(Records from a data source)
== Segment start ==

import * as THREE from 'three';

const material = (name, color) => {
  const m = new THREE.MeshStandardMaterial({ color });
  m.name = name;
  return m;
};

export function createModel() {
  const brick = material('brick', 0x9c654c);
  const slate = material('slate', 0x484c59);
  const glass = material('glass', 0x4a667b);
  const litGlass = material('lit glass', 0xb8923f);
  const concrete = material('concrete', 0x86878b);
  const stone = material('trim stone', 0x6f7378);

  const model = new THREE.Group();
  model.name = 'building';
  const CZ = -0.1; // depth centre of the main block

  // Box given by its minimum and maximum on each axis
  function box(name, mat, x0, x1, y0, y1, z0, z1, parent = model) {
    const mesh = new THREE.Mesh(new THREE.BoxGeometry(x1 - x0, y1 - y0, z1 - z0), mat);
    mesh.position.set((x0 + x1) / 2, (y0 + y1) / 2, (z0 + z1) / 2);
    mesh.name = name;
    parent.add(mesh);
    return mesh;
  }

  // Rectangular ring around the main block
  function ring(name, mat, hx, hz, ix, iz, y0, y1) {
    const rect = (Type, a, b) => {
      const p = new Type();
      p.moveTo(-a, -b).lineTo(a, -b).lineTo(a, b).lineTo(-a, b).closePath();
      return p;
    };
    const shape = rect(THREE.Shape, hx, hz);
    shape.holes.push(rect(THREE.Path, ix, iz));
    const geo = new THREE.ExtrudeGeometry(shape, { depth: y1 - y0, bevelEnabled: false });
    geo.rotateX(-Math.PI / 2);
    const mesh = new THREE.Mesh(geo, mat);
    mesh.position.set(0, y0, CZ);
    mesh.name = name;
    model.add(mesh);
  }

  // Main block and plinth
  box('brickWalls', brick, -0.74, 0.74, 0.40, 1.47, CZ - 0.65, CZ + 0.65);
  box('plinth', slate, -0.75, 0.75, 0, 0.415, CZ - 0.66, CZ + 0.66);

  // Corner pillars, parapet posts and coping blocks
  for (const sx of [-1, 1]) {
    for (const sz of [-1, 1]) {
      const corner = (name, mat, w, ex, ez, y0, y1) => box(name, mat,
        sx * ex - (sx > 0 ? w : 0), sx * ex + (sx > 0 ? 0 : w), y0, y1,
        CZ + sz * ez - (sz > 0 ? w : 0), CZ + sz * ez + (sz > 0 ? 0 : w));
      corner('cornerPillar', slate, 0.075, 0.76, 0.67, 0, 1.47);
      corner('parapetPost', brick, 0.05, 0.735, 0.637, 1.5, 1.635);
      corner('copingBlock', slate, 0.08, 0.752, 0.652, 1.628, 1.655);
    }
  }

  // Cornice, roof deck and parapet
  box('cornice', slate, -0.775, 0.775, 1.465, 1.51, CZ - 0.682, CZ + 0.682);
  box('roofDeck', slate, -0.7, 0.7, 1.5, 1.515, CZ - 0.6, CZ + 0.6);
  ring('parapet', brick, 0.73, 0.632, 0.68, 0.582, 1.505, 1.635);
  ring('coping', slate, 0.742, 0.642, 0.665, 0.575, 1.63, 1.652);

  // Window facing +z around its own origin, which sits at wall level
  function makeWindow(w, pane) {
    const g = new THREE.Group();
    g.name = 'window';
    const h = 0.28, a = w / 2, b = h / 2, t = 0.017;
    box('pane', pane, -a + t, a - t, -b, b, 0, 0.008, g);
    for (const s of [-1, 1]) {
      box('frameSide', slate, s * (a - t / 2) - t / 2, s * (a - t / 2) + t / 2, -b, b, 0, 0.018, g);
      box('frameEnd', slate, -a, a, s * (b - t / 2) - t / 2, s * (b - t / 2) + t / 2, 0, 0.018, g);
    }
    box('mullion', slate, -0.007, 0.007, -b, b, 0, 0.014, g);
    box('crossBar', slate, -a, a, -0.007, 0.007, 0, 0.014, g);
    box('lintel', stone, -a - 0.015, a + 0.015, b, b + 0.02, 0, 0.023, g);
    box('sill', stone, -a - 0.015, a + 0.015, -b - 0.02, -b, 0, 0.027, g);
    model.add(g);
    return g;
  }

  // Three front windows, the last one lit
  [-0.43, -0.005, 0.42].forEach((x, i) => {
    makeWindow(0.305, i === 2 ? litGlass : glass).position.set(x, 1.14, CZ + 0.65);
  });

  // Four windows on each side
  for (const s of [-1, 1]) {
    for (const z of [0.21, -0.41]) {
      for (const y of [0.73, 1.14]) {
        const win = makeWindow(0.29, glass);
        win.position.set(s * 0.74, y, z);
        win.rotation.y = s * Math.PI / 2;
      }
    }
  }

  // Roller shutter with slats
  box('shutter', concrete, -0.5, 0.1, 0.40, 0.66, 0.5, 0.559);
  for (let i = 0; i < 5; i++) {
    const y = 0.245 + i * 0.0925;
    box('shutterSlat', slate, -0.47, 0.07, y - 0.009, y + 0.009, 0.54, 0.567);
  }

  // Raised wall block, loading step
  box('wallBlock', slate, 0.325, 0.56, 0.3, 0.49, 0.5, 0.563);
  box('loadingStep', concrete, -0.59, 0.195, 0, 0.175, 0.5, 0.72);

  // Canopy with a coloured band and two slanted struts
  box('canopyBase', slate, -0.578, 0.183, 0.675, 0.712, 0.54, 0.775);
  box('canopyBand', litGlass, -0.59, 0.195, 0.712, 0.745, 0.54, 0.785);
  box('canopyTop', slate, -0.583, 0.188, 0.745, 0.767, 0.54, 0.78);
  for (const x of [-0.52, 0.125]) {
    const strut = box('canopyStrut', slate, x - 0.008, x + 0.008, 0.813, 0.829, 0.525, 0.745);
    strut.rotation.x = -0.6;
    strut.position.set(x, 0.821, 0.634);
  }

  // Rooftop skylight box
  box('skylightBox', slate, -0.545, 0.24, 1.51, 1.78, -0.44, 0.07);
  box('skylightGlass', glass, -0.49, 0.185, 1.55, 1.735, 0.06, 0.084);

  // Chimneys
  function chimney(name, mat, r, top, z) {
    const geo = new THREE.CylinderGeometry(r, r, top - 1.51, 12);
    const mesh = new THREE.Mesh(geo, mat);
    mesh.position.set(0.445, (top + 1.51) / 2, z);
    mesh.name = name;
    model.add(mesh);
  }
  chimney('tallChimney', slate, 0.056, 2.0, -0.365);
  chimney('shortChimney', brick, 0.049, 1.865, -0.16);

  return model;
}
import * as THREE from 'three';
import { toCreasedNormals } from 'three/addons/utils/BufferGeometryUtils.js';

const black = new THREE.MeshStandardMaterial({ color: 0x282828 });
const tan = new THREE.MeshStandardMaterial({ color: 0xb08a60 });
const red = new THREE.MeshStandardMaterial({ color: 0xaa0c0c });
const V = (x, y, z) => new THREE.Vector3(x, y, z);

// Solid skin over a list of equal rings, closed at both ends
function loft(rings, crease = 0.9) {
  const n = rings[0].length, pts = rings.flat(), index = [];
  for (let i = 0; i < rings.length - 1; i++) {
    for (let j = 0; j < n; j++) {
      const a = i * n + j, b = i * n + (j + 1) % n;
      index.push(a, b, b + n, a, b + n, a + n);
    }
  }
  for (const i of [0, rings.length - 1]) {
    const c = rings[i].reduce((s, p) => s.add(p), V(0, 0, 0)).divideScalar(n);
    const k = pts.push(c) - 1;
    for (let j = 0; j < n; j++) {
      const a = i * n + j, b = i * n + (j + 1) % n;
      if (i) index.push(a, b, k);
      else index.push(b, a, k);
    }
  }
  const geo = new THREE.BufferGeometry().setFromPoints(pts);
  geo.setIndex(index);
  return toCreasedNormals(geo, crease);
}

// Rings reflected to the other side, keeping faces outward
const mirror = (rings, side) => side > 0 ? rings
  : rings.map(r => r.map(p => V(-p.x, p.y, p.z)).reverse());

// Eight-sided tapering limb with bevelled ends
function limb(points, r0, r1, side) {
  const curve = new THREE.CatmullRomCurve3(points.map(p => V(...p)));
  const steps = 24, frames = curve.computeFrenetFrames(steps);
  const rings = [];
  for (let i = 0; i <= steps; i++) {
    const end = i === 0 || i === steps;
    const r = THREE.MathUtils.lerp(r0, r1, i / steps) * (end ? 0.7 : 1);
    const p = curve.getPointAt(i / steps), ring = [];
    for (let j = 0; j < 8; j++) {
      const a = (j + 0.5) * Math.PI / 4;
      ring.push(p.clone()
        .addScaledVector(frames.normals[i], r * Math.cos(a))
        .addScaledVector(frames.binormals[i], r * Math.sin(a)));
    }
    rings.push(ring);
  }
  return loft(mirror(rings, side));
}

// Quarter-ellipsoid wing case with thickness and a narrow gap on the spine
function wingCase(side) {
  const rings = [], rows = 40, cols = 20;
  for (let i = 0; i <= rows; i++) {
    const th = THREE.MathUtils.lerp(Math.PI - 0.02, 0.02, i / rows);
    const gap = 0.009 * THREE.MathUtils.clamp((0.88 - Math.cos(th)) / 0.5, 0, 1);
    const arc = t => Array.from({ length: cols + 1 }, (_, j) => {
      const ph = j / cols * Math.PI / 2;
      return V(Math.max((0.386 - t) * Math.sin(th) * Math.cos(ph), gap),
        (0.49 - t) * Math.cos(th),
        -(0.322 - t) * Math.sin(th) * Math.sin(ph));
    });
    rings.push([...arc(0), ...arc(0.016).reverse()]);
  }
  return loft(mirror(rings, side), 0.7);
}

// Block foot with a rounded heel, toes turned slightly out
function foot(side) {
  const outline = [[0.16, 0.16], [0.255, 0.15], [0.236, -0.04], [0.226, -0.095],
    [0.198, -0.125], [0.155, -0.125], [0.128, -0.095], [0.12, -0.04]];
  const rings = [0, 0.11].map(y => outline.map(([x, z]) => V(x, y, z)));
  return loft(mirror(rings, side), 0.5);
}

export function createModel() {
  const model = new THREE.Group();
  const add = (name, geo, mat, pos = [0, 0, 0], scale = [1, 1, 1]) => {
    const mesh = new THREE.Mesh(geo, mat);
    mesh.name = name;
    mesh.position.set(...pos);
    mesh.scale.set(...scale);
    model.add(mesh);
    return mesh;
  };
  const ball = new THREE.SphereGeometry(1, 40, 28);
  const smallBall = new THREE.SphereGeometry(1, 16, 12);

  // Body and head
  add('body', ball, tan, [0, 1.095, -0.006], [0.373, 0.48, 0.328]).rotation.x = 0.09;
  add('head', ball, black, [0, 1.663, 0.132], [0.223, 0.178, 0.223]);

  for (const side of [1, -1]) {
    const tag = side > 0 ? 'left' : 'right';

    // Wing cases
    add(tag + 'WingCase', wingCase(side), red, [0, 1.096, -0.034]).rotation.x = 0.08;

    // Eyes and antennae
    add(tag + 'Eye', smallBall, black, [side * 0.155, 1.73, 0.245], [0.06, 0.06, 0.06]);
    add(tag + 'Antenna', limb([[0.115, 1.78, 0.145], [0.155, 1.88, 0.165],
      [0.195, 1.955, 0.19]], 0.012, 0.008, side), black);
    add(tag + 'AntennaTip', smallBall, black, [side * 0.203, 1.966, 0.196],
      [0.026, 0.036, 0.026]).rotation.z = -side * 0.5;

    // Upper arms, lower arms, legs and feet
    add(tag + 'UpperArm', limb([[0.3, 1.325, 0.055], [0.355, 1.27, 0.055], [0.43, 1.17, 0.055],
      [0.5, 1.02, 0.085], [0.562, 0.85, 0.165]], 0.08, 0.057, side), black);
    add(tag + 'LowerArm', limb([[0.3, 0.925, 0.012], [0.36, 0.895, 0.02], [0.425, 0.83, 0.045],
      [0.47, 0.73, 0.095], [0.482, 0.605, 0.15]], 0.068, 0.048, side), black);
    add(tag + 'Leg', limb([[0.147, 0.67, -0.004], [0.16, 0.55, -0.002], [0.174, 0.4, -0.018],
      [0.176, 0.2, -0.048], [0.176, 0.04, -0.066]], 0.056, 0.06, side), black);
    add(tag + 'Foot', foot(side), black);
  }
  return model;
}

== Segment end ==

▶ WORK INSTRUCTION: Reply with one number, the count of lines in the records that include the word "function".

▶ COMPLETED TASK: 10